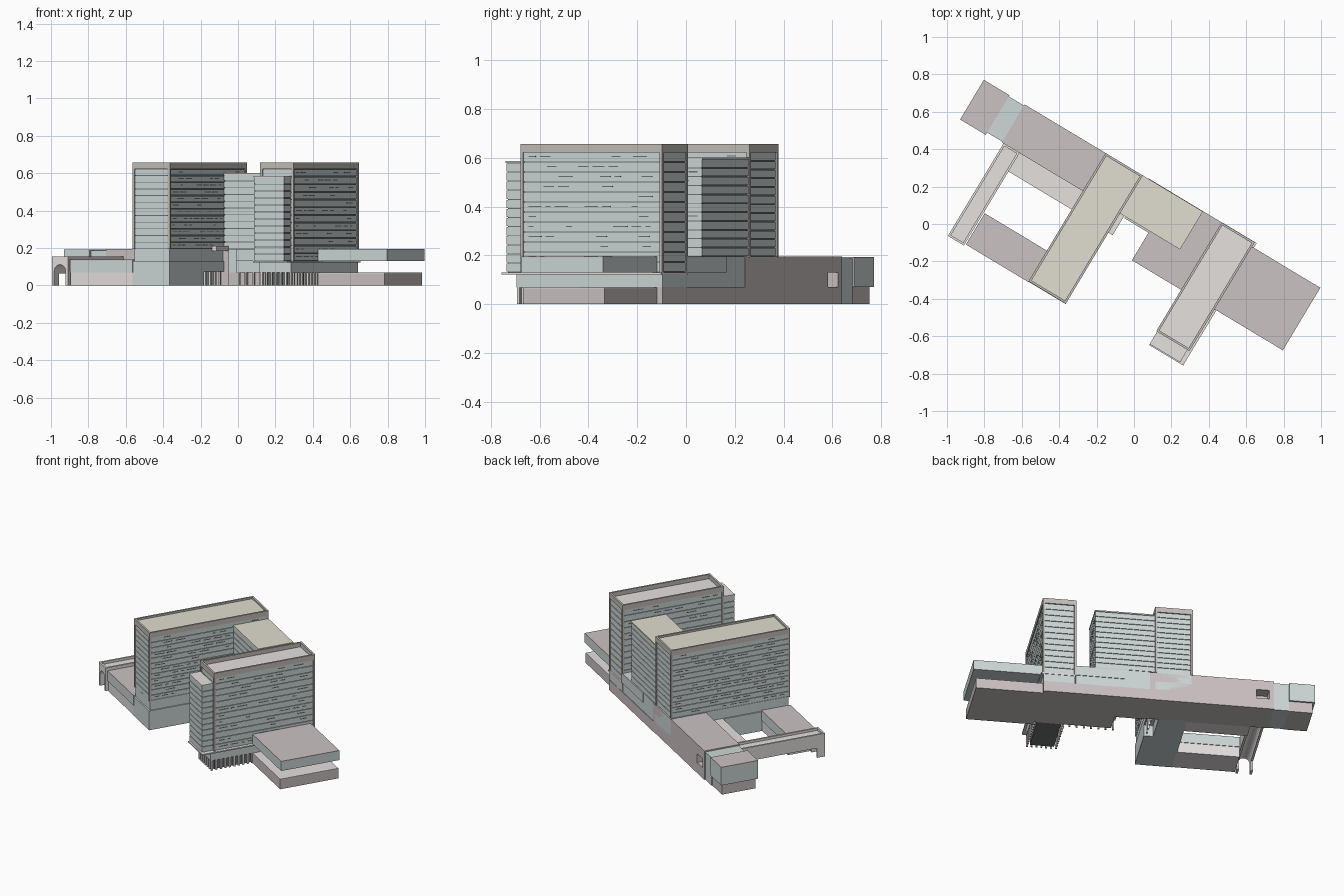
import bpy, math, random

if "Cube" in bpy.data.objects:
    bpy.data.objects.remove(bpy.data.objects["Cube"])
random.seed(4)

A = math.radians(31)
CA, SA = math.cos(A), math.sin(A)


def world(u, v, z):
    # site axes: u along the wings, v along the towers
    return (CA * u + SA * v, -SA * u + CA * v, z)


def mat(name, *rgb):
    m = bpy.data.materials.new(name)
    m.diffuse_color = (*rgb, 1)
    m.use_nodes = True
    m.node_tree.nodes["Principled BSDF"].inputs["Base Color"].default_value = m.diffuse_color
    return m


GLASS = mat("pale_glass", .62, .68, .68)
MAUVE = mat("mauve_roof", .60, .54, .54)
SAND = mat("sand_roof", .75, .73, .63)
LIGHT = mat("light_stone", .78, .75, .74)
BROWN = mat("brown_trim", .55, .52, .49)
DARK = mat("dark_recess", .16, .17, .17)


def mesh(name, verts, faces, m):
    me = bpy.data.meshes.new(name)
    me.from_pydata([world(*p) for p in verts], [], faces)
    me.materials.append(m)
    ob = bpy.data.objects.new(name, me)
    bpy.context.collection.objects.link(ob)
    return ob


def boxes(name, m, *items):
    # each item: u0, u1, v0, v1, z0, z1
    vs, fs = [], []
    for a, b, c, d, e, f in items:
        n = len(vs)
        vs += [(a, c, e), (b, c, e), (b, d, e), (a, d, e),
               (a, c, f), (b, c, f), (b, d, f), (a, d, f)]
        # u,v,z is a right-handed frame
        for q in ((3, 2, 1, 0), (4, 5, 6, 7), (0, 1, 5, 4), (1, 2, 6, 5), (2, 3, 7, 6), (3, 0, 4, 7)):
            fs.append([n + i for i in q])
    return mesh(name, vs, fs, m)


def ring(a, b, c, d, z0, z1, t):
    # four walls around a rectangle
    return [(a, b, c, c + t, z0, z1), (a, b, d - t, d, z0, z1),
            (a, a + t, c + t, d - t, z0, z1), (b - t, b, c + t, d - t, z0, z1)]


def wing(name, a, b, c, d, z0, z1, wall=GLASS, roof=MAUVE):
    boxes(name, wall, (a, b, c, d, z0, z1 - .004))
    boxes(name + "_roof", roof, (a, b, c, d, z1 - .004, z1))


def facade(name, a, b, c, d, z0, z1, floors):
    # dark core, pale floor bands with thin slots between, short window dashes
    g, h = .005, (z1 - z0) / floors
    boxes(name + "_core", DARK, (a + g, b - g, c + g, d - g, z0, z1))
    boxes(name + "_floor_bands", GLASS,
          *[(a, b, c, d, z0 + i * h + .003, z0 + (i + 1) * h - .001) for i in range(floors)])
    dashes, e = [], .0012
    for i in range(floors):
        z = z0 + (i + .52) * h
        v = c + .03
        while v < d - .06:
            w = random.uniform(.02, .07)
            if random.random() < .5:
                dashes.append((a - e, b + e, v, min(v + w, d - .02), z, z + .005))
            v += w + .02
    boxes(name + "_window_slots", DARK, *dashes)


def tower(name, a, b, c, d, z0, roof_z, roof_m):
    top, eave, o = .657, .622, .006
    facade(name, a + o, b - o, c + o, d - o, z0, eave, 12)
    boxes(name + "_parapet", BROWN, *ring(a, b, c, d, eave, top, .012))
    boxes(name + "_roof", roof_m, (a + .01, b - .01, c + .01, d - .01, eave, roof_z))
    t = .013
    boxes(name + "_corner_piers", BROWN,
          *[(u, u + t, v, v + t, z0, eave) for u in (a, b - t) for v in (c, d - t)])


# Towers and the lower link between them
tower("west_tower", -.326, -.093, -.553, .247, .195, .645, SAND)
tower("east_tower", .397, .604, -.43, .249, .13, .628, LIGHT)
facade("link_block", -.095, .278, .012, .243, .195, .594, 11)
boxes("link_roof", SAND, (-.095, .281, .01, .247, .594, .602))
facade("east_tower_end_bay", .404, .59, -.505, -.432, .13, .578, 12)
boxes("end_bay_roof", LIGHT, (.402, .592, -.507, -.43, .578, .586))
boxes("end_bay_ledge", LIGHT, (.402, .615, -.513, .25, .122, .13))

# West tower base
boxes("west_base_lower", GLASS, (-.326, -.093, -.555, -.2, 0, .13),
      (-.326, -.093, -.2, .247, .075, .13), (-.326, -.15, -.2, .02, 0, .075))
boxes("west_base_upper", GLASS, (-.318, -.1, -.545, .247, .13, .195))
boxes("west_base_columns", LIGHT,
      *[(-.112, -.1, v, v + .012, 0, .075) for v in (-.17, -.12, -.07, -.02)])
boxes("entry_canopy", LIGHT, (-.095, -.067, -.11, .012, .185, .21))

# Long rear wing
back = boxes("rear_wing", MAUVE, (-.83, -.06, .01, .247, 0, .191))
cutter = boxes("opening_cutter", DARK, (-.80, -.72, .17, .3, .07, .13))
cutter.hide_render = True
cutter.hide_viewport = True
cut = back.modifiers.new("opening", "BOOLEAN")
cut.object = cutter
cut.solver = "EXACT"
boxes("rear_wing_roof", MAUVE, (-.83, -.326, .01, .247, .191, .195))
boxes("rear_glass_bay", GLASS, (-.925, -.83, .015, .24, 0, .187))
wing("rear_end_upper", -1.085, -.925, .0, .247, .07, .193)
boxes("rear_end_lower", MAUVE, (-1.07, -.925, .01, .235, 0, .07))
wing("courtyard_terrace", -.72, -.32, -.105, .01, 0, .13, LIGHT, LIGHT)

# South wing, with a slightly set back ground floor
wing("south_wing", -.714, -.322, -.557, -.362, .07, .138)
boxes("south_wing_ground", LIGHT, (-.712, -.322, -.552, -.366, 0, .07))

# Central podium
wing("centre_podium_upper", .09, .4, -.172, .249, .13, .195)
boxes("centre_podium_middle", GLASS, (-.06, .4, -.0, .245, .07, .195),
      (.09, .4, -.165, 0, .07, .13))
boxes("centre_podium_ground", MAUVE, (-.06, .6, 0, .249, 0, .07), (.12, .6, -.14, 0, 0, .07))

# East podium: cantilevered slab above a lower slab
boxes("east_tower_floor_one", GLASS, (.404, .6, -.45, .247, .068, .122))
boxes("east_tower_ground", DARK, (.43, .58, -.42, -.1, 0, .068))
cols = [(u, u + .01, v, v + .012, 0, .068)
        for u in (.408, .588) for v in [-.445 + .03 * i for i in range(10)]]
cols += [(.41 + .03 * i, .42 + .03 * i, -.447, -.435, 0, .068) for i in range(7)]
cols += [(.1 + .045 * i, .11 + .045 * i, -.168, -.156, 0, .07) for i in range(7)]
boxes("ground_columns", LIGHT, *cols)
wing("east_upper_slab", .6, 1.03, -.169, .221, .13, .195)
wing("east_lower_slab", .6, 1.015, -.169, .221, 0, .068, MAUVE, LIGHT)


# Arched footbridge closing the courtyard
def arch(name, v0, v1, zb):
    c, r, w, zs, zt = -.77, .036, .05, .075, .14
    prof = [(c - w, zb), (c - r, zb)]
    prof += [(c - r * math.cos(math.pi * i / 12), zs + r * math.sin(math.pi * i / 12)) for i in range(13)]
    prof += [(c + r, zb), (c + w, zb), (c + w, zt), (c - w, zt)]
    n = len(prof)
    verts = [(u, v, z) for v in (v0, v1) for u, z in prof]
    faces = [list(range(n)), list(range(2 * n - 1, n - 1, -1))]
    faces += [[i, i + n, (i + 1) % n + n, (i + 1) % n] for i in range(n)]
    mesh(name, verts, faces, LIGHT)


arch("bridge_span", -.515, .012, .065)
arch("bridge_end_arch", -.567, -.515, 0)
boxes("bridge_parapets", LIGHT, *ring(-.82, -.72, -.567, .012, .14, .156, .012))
++++++++++++++++++++
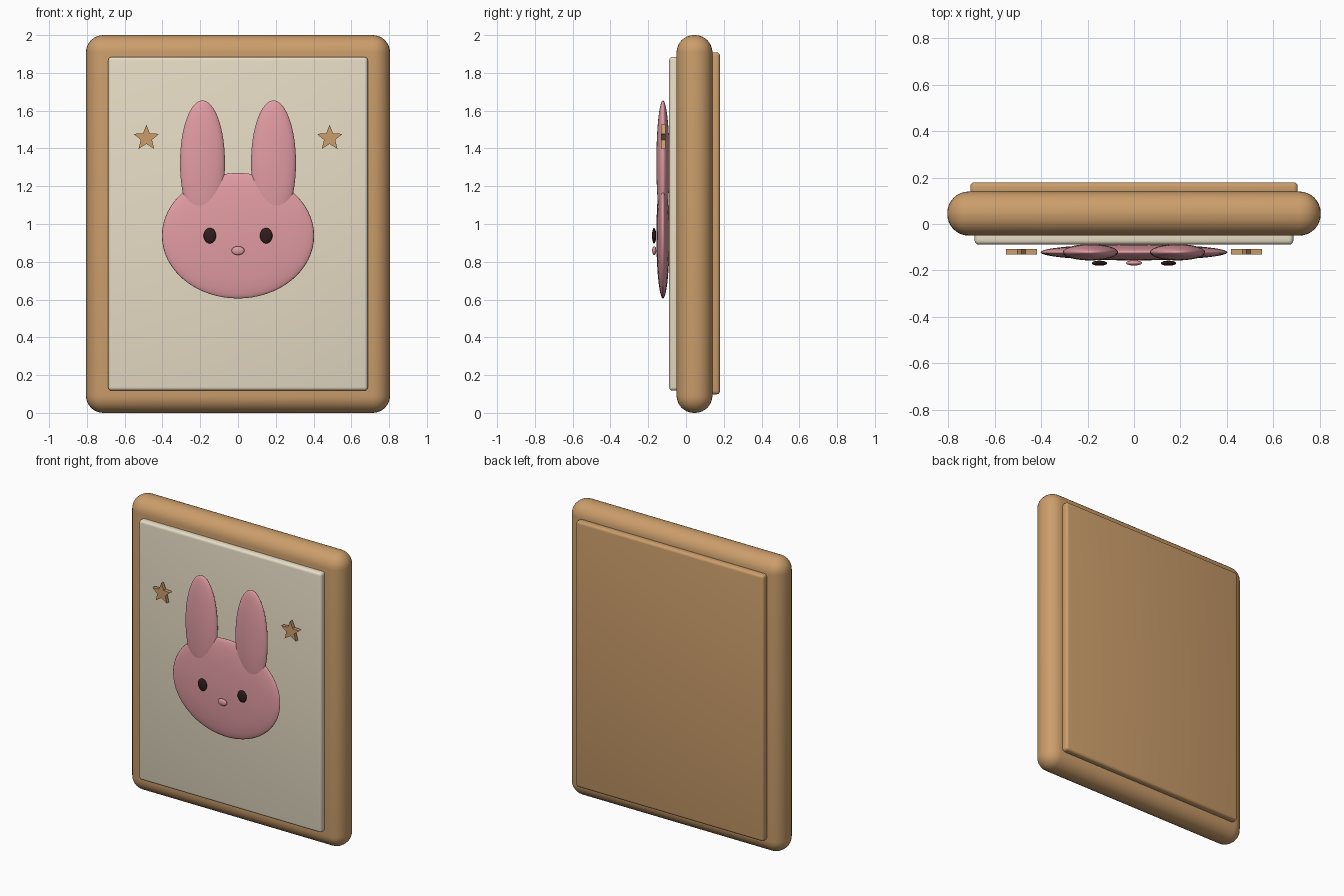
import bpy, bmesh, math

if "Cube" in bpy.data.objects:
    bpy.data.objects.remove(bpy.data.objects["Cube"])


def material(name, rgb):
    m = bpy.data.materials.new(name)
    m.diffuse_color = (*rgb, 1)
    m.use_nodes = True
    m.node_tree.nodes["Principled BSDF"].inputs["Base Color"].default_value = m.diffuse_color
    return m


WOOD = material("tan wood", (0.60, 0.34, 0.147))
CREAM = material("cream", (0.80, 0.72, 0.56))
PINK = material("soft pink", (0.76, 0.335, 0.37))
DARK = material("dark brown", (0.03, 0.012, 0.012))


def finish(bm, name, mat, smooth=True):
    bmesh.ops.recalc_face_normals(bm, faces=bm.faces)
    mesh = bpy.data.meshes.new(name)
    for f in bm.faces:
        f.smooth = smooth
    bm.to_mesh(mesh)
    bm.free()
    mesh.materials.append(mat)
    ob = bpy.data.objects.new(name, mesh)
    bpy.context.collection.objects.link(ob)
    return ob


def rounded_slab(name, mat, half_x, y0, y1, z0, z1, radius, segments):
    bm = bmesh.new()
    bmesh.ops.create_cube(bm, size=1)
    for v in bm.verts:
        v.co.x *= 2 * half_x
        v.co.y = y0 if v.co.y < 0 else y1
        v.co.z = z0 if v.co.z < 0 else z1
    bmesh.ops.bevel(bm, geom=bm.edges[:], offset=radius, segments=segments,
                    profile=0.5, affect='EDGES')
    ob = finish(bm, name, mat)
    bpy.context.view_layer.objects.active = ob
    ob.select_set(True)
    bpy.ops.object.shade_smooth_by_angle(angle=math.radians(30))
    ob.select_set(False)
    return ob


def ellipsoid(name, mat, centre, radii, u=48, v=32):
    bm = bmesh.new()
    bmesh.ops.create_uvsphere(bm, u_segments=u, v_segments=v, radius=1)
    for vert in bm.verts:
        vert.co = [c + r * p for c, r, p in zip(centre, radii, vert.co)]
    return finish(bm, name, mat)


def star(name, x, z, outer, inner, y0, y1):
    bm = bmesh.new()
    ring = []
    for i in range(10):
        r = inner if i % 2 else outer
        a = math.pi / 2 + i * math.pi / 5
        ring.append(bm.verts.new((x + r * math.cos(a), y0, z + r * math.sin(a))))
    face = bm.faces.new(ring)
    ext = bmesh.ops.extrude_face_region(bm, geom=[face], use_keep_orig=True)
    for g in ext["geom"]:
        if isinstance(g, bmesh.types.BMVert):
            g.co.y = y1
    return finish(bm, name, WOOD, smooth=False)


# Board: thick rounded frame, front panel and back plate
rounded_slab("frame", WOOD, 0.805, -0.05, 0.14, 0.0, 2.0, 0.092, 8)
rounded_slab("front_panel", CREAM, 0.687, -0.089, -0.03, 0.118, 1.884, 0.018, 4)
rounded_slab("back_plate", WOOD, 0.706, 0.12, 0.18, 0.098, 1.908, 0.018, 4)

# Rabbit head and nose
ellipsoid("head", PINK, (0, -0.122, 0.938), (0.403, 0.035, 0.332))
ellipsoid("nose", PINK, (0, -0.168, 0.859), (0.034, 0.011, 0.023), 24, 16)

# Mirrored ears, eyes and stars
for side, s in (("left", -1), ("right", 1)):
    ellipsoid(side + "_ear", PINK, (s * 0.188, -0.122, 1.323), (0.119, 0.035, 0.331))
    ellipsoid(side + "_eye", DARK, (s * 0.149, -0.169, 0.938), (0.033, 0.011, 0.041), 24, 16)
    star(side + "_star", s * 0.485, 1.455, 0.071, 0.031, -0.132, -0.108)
++++++++++++++++++++
Which lines of the data include "True"? Copy each of them.

    m.use_nodes = True
cutter.hide_render = True
cutter.hide_viewport = True
    m.use_nodes = True
def finish(bm, name, mat, smooth=True):
    ob.select_set(True)
    ext = bmesh.ops.extrude_face_region(bm, geom=[face], use_keep_orig=True)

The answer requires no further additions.